Can you pull out each line of the data below that includes the word "colour"?

======

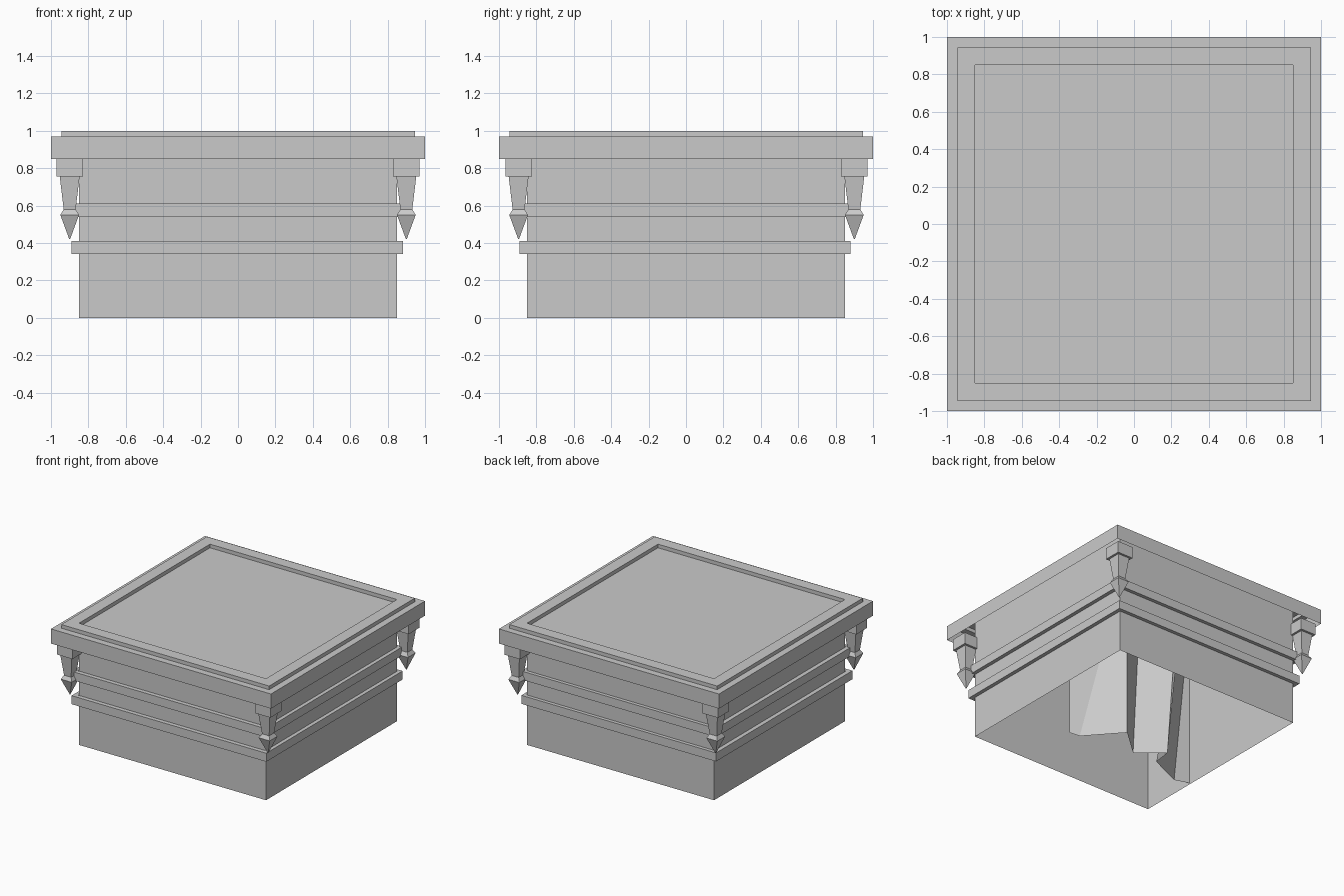
import bpy, bmesh

cube = bpy.data.objects.get("Cube")
if cube:
    bpy.data.objects.remove(cube, do_unlink=True)

grey = bpy.data.materials.new("stone grey")
grey.use_nodes = True
colour = (0.59, 0.59, 0.59, 1)
grey.diffuse_color = colour
grey.node_tree.nodes["Principled BSDF"].inputs["Base Color"].default_value = colour


def finish(name, bm):
    mesh = bpy.data.meshes.new(name)
    bm.to_mesh(mesh)
    bm.free()
    mesh.materials.append(grey)
    obj = bpy.data.objects.new(name, mesh)
    bpy.context.collection.objects.link(obj)
    return obj


def square_loft(name, profile, centre=(0, 0), start_cap=False, end_cap=False):
    """Stack squares given as (half width, height) and skin them."""
    bm = bmesh.new()
    cx, cy = centre
    loops = [[bm.verts.new((cx + sx * r, cy + sy * r, z))
              for sx, sy in ((-1, -1), (1, -1), (1, 1), (-1, 1))] for r, z in profile]
    for low, high in zip(loops, loops[1:]):
        for i in range(4):
            j = (i + 1) % 4
            bm.faces.new((low[i], low[j], high[j], high[i]))
    if start_cap:
        bm.faces.new(loops[0][::-1])
    if end_cap:
        bm.faces.new(loops[-1])
    return finish(name, bm)


BODY = 0.85

# Thin-walled body, open underneath, its top forming the sunken panel
square_loft("body_walls", [(BODY, 0), (BODY, 0.97)], end_cap=True)

# Moulding bands wrapped around the body
for name, low, high in (("lower_band", 0.34, 0.41), ("upper_band", 0.54, 0.61)):
    square_loft(name, [(BODY, low), (0.885, low), (0.885, high), (BODY, high)], (-0.004, -0.006))

# Hollow overhanging cap with a raised frame around the panel
square_loft("cap", [(1, 0.85), (1, 0.97), (0.945, 0.97), (0.945, 1), (BODY, 1), (BODY, 0.97)])

# Pointed pendants under the four corners
pendant = [(0.002, 0.42), (0.05, 0.55), (0.032, 0.58), (0.053, 0.755), (0.071, 0.755), (0.071, 0.85)]
for side, x in (("right", -0.9), ("left", 0.9)):
    for end, y in (("front", -0.895), ("back", 0.9)):
        square_loft(f"{end}_{side}_pendant", pendant, (x, y), True, True)

# Folded partition standing inside the body: foot x, foot y, lean towards the back right
folds = [(0.33, -0.36, 0), (0.24, -0.35, 0.14), (0, -0.08, 0), (-0.23, -0.285, 0.025),
         (-0.43, -0.12, 0.035), (-0.45, -0.275, 0.1), (-0.73, -0.4, 0.05), (-0.85, -0.36, 0)]
bm = bmesh.new()
low = [bm.verts.new((x, y, 0.01)) for x, y, lean in folds]
high = [bm.verts.new((x - 1.2 * lean, y + lean, 0.96)) for x, y, lean in folds]
for i in range(len(folds) - 1):
    bm.faces.new((low[i], low[i + 1], high[i + 1], high[i]))
finish("inner_partition", bm)
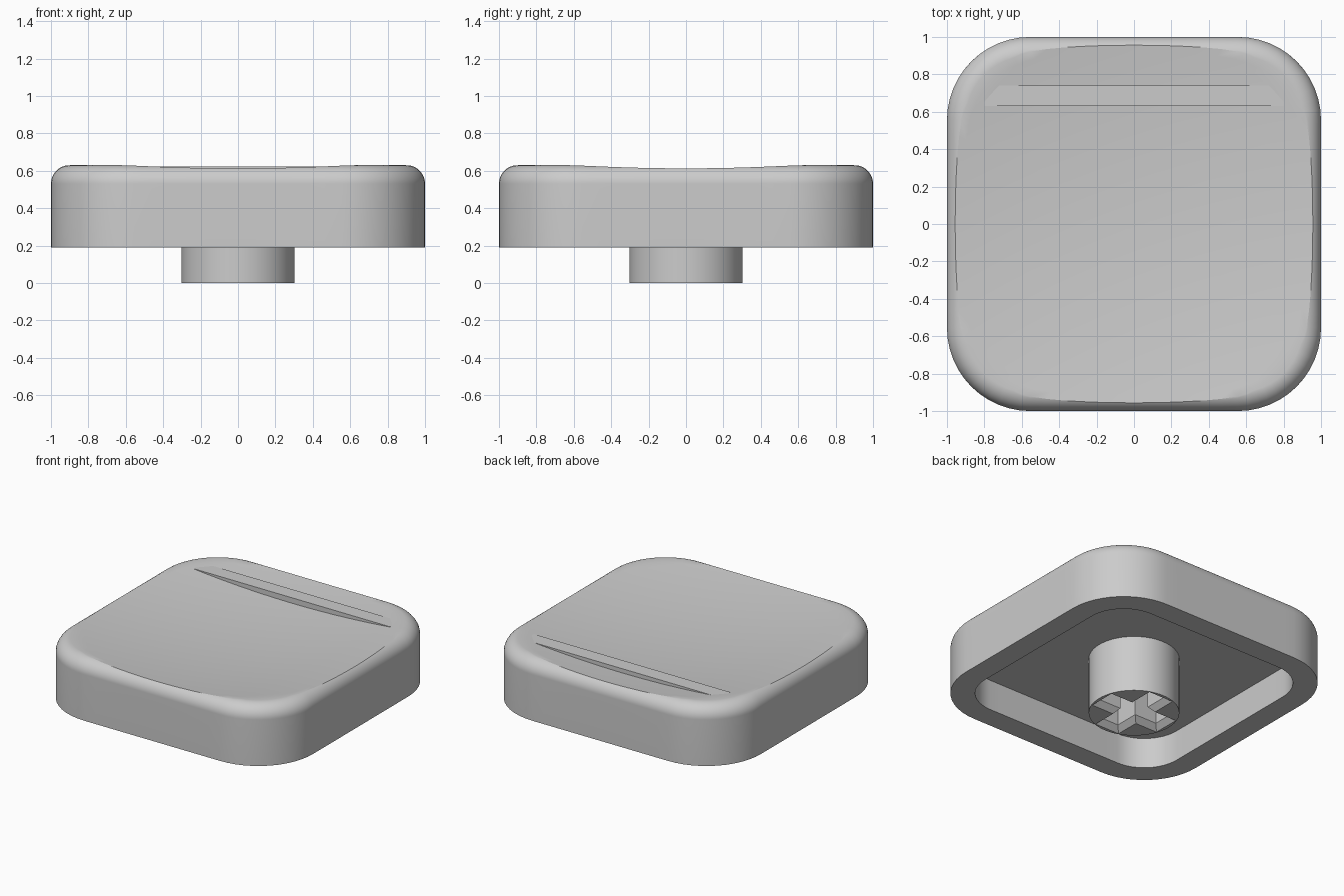
import bpy, bmesh, math
from mathutils import Matrix, Vector

cube = bpy.data.objects.get("Cube")
if cube:
    bpy.data.objects.remove(cube, do_unlink=True)

BASE, TOP, CORNER, FILLET = 0.19, 0.63, 0.445, 0.1
CEILING, WALL = 0.415, 0.165
STEPS = 12

grey = bpy.data.materials.new("light_grey")
grey.use_nodes = True
colour = (0.6, 0.6, 0.6, 1)
grey.diffuse_color = colour
grey.node_tree.nodes["Principled BSDF"].inputs["Base Color"].default_value = colour


def make_object(name, bm):
    bmesh.ops.recalc_face_normals(bm, faces=bm.faces)
    mesh = bpy.data.meshes.new(name)
    bm.to_mesh(mesh)
    bm.free()
    obj = bpy.data.objects.new(name, mesh)
    bpy.context.collection.objects.link(obj)
    mesh.materials.append(grey)
    return obj


def smooth(obj):
    bpy.ops.object.select_all(action="DESELECT")
    obj.select_set(True)
    bpy.context.view_layer.objects.active = obj
    bpy.ops.object.shade_smooth_by_angle(angle=math.radians(25))


def loft(bm, rings):
    """Bridge rings of points with quads and return the rings of vertices."""
    rings = [[bm.verts.new(p) for p in ring] for ring in rings]
    for low, high in zip(rings, rings[1:]):
        for i in range(len(low)):
            j = (i + 1) % len(low)
            bm.faces.new((low[i], low[j], high[j], high[i]))
    return rings


def rounded_square():
    """Points of the outer outline, each with its outward direction."""
    flat, columns = 1 - CORNER, []
    for side in range(4):
        turn = Matrix.Rotation(side * math.pi / 2, 2)
        for i in range(STEPS):
            p = Vector((1, -flat + 2 * flat * i / STEPS))
            columns.append((turn @ p, turn @ Vector((1, 0))))
        for i in range(STEPS):
            a = math.pi / 2 * i / STEPS
            n = Vector((math.cos(a), math.sin(a)))
            columns.append((turn @ (Vector((flat, flat)) + n * CORNER), turn @ n))
    return columns


def dish(p):
    return 0.558 + 0.06 * p.length_squared


def fillet_point(p, n, a):
    return p - n * FILLET * (1 - math.cos(a)), TOP - FILLET + FILLET * math.sin(a)


def fillet_end(p, n):
    """Angle at which the rounded edge meets the dish."""
    low, high = 0, math.pi / 2
    for _ in range(25):
        a = (low + high) / 2
        q, z = fillet_point(p, n, a)
        if z < dish(q):
            low = a
        else:
            high = a
    return low


# Cap shell: cavity, rim, outer wall, rounded top edge and dished top in one loft
columns = [(p, n, fillet_end(p, n)) for p, n in rounded_square()]
rings = [[(*(p - n * inset), z) for p, n, end in columns]
         for inset, z in ((WALL, CEILING), (WALL, BASE), (0, BASE))]
for i in range(17):
    ring = []
    for p, n, end in columns:
        q, z = fillet_point(p, n, end * i / 16)
        ring.append((*q, z))
    rings.append(ring)
for i in range(1, 24):
    ring = []
    for p, n, end in columns:
        q = fillet_point(p, n, end)[0] * (1 - i / 24)
        ring.append((*q, min(TOP, dish(q))))
    rings.append(ring)

bm = bmesh.new()
verts = loft(bm, rings)
bm.faces.new(verts[0])
middle = bm.verts.new((0, 0, dish(Vector((0, 0)))))
for i, v in enumerate(verts[-1]):
    bm.faces.new((v, verts[-1][(i + 1) % len(verts[-1])], middle))
smooth(make_object("cap_shell", bm))

# Raised bar across the back of the dish
bm = bmesh.new()
bmesh.ops.create_cube(bm, size=1, matrix=Matrix.Translation((0, 0.685, 0.571))
                      @ Matrix.Diagonal((1.6, 0.11, 0.102, 1)))
make_object("raised_bar", bm)

# Stem
bm = bmesh.new()
height = CEILING + 0.01
bmesh.ops.create_cone(bm, cap_ends=True, segments=64, radius1=0.303, radius2=0.303, depth=height,
                      matrix=Matrix.Translation((0, 0, height / 2)))
stem = make_object("stem", bm)


def cross(reach, half, z):
    points = []
    for side in range(4):
        turn = Matrix.Rotation(side * math.pi / 2, 2)
        for p in ((reach, -half), (reach, half), (half, half)):
            points.append((*(turn @ Vector(p)), z))
    return points


# Cross-shaped socket with a bevelled mouth, cut into the stem
bm = bmesh.new()
verts = loft(bm, [cross(0.28, 0.1, -0.05), cross(0.28, 0.1, 0),
                  cross(0.245, 0.065, 0.04), cross(0.245, 0.065, 0.35)])
bm.faces.new(verts[0])
bm.faces.new(verts[-1])
cutter = make_object("socket_cutter", bm)
cutter.hide_render = True
cut = stem.modifiers.new("socket", "BOOLEAN")
cut.operation, cut.solver, cut.object = "DIFFERENCE", "EXACT", cutter
bpy.context.view_layer.update()
stem_mesh = bpy.data.meshes.new_from_object(stem.evaluated_get(bpy.context.evaluated_depsgraph_get()))
stem.modifiers.clear()
stem.data = stem_mesh
bpy.data.objects.remove(cutter, do_unlink=True)
smooth(stem)
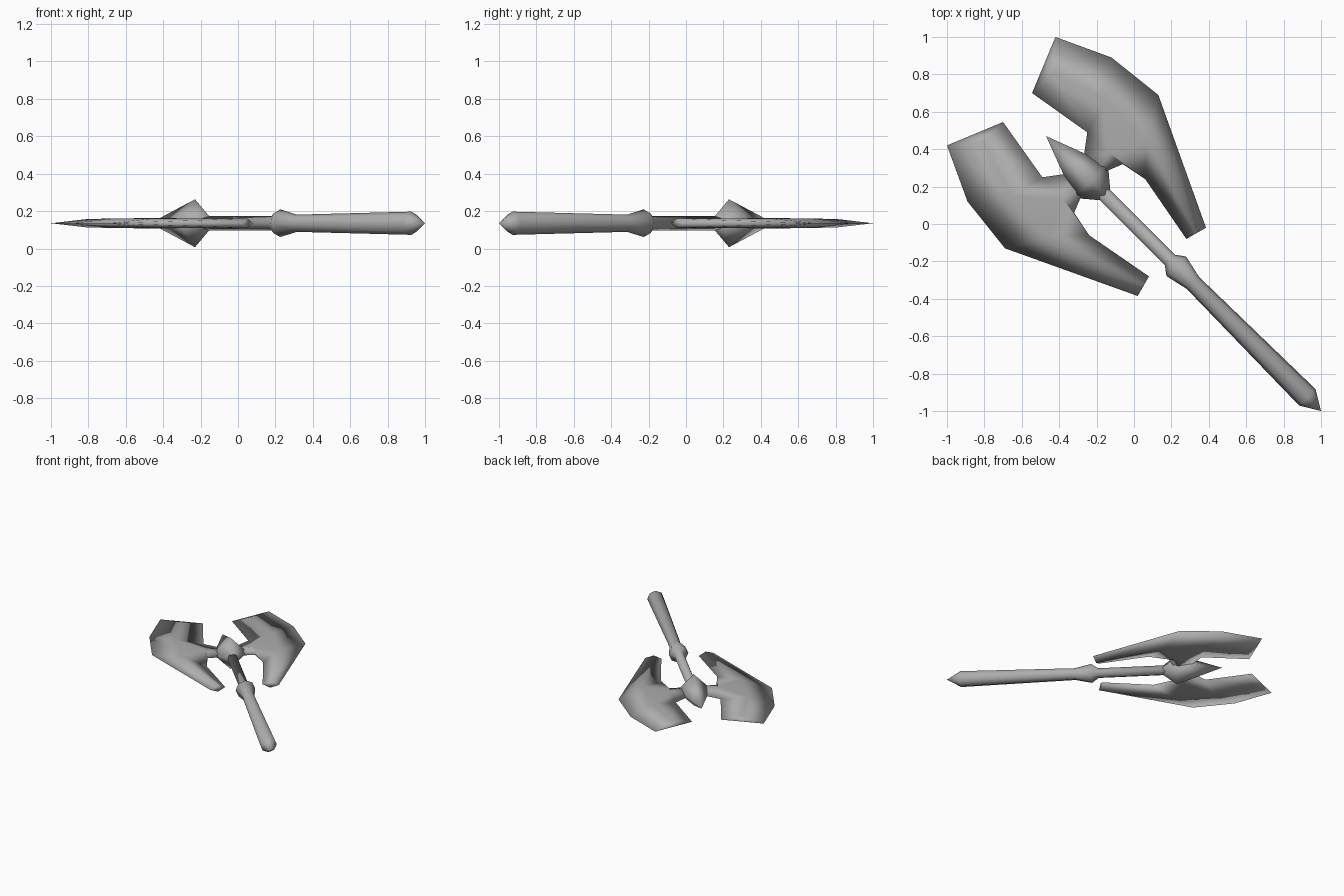
import bpy, bmesh
from math import cos, sin, pi, sqrt
from mathutils import Vector

cube = bpy.data.objects.get("Cube")
if cube:
    bpy.data.objects.remove(cube, do_unlink=True)

MID = 0.135                                # height of the axe's middle plane
AXIS = Vector((1, -1, 0)) / sqrt(2)        # from the spike to the pommel
SIDE = Vector((1, 1, 0)) / sqrt(2)

steel = bpy.data.materials.new("grey_steel")
steel.use_nodes = True
colour = (0.42, 0.42, 0.42, 1)
steel.diffuse_color = colour
steel.node_tree.nodes["Principled BSDF"].inputs["Base Color"].default_value = colour


def finish(name, bm):
    """Turn a bmesh into a smooth steel object."""
    bmesh.ops.recalc_face_normals(bm, faces=bm.faces)
    for f in bm.faces:
        f.smooth = True
    mesh = bpy.data.meshes.new(name)
    bm.to_mesh(mesh)
    bm.free()
    mesh.materials.append(steel)
    ob = bpy.data.objects.new(name, mesh)
    bpy.context.collection.objects.link(ob)
    return ob


def lathe(name, profile, sides):
    """Spin (distance, radius) pairs round the axe's axis; radius 0 is a point."""
    bm = bmesh.new()
    rings = []
    for u, r in profile:
        count = sides if r else 1
        rings.append([bm.verts.new(AXIS * u + SIDE * r * cos(2 * pi * i / sides)
                      + Vector((0, 0, MID + r * sin(2 * pi * i / sides))))
                      for i in range(count)])
    for a, b in zip(rings, rings[1:]):
        for i in range(sides):
            j = (i + 1) % sides
            quad = [a[i % len(a)], a[j % len(a)], b[j % len(b)], b[i % len(b)]]
            bm.faces.new(list(dict.fromkeys(quad)))
    for ring in (rings[0], rings[-1]):
        if len(ring) > 1:
            bm.faces.new(ring)
    return finish(name, bm)


# Spiked head, slim shaft, collar and grip with pointed pommel
lathe("head_spike", [(-0.665, 0), (-0.325, 0.128), (-0.22, 0.04)], 4)
lathe("shaft", [(-0.3, 0.038), (0.27, 0.038), (0.32, 0.074), (0.445, 0.046),
                (1.31, 0.062), (1.414, 0)], 8)

# Blade: sharp outline points, and raised ridge points (x, y, half thickness)
EDGE = {"o0": (-0.42, 1.0), "o1": (-0.12, 0.89), "o2": (0.13, 0.69), "o3": (0.385, -0.02),
        "i0": (-0.545, 0.70), "i1": (-0.25, 0.49), "i2": (0.06, 0.24), "i3": (0.28, -0.08),
        "n1": (-0.27, 0.35), "n2": (-0.06, 0.32)}
RIDGE = {"r0": (-0.44, 0.81, 0.022), "r1": (-0.15, 0.66, 0.026), "r2": (0.07, 0.45, 0.026),
         "r3": (0.33, -0.05, 0.025), "k": (-0.13, 0.38, 0.028), "b": (-0.2, 0.26, 0.025)}
FACES = ["o0 r0 i0", "o0 o1 r1 r0", "r0 r1 i1 i0", "o1 o2 r2 r1", "o2 o3 r3 r2",
         "r2 r3 i3 i2", "r1 r2 k", "i1 r1 k n1", "k r2 i2 n2", "n1 k b", "k n2 b"]


def blade(name, mirrored):
    bm = bmesh.new()

    def vert(x, y, z=0):
        return bm.verts.new((-y, -x, MID + z) if mirrored else (x, y, MID + z))

    edge = {k: vert(*p) for k, p in EDGE.items()}
    top = edge | {k: vert(x, y, t) for k, (x, y, t) in RIDGE.items()}
    low = edge | {k: vert(x, y, -t) for k, (x, y, t) in RIDGE.items()}
    for layer in (top, low):
        for face in FACES:
            bm.faces.new([layer[k] for k in face.split()])
    # close the arm tip and the root inside the head
    for a, r, c in (("o3", "r3", "i3"), ("n1", "b", "n2")):
        bm.faces.new([edge[a], top[r], edge[c], low[r]])
    return finish(name, bm)


blade("left_blade", False)
blade("right_blade", True)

======

Task result —
colour = (0.59, 0.59, 0.59, 1)
grey.diffuse_color = colour
grey.node_tree.nodes["Principled BSDF"].inputs["Base Color"].default_value = colour
colour = (0.6, 0.6, 0.6, 1)
grey.diffuse_color = colour
grey.node_tree.nodes["Principled BSDF"].inputs["Base Color"].default_value = colour
colour = (0.42, 0.42, 0.42, 1)
steel.diffuse_color = colour
steel.node_tree.nodes["Principled BSDF"].inputs["Base Color"].default_value = colour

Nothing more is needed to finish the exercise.